Steely Library receives congressional papers

Congressman Ken Lucas, who served on the Board of Regents at Northern Kentucky University, donated his congressional papers to NKU during a ceremony held in the W. Frank Steely Library on Jan. 22.

Lucas retired this year after serving three terms in the U.S. House of Representatives, where he represented Northern Kentucky’s 4th Congressional District.

“I have a lot to be humble for,” Congressman Lucas said. “Much of the success in politics has to do with timing, and I’ve been fortunate to have been in the right place at the right time. I have had a fortunate life. I am thankful for everything.”

According to Michael Thomson, chair of the Political Science and Criminal Justice Department, Lucas has a unique perspective being a Democrat in a Republican-controlled Congress while serving under a Republican president.

“NKU is not only Ken’s home area, Ken also had a long term relationship with the university. We should be the only place where Ken’s papers reside,” Thomson said.

In recognition of Lucas’ 23 years of service as a regent at the university, Lucas had a building named in his honor, the Lucas Administration Center. He is the only regent in NKU history to receive an Honorary Doctorate from the university.

The collection of memos, correspondence and notes will be available to researchers in the Schlachter Family Archives located in Steely Library.

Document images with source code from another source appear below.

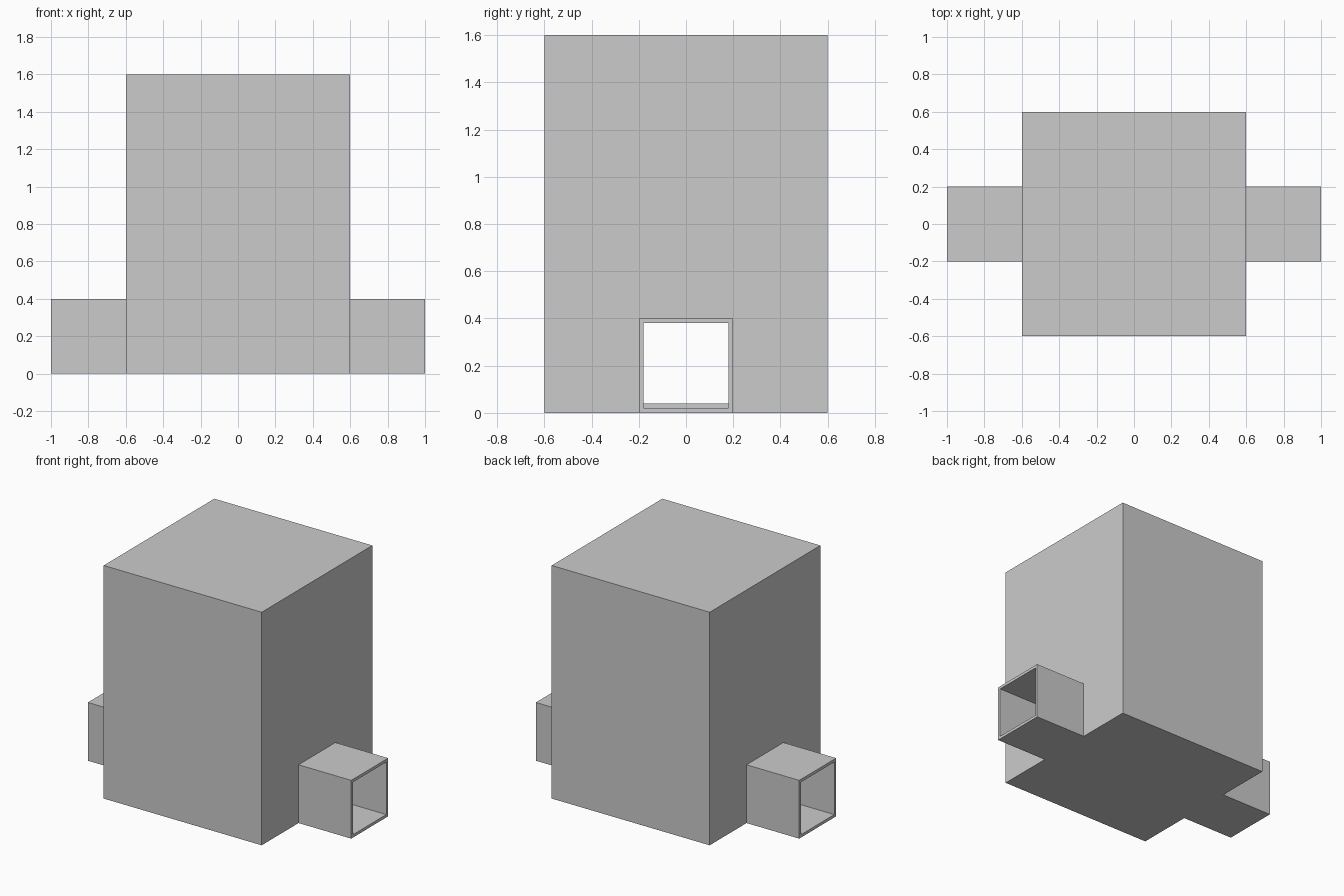
import bpy, bmesh

if "Cube" in bpy.data.objects:
    bpy.data.objects.remove(bpy.data.objects["Cube"])


def prism(name, outline, y0, y1):
    """Extrude an x-z outline from y0 to y1."""
    bm = bmesh.new()
    face = bm.faces.new([bm.verts.new((x, y0, z)) for x, z in outline])
    new = bmesh.ops.extrude_face_region(bm, geom=[face])["geom"]
    verts = [g for g in new if isinstance(g, bmesh.types.BMVert)]
    bmesh.ops.translate(bm, verts=verts, vec=(0, y1 - y0, 0))
    bmesh.ops.recalc_face_normals(bm, faces=bm.faces)
    me = bpy.data.meshes.new(name)
    bm.to_mesh(me)
    bm.free()
    ob = bpy.data.objects.new(name, me)
    bpy.context.collection.objects.link(ob)
    return ob


def box(name, hx, hy, z0, z1):
    return prism(name, [(-hx, z0), (hx, z0), (hx, z1), (-hx, z1)], -hy, hy)


def combine(target, tool, operation):
    mod = target.modifiers.new(tool.name, "BOOLEAN")
    mod.operation = operation
    mod.solver = "EXACT"
    mod.object = tool
    bpy.context.view_layer.objects.active = target
    bpy.ops.object.modifier_apply(modifier=mod.name)
    bpy.data.objects.remove(tool, do_unlink=True)


# Tall housing with a low square duct through both sides
housing = box("ducted_housing", 0.6, 0.6, 0, 1.6)
combine(housing, box("duct_outer", 1.0, 0.2, 0, 0.4), "UNION")

# Inner chamber
combine(housing, box("chamber_cutter", 0.56, 0.56, 0.04, 1.56), "DIFFERENCE")

# Duct bore: thin floor in the ducts, stepping up to the chamber floor
half = [(0.6, 0.04), (0.6, 0.02), (1.1, 0.02), (1.1, 0.38)]
bore = half + [(-x, z) for x, z in reversed(half)]
combine(housing, prism("bore_cutter", bore, -0.18, 0.18), "DIFFERENCE")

“The library will store, organize, catalog and preserve the papers,” said Associate Provost for Library Services Arne Almquist. “The library is working to build a collection of political papers of northern Kentucky politicians. This will be a resource of growing importance to historians and political scientists as the collection develops.”

Lucas, a Grant County native, introduced a plan to extend the life of Social Security and Medicare Trust Funds while serving in Congress. Lucas also secured $100,000 for NKU’s Urban Learning Center in Covington, an adult education center operated by a partnership of NKU, the Covington Community Center, Thomas More College, Forward Quest of Northern Kentucky and Covington Independent Schools.

Prior to his election to Congress, Lucas served as Boone County Judge-Executive. During this time in office he founded and directed the Tri-County Economic Development Corporation. He also served as the Boone County representative to the Northern Kentucky Area Development District and the Northern Kentucky Drug Strike Force.

“The papers are important because they provide primary documentation of congressional activities, particularly as they relate to the northern Kentucky region during the period that Mr. Lucas was in office,” said Almquist. “Mr. Lucas’ papers will be in demand.”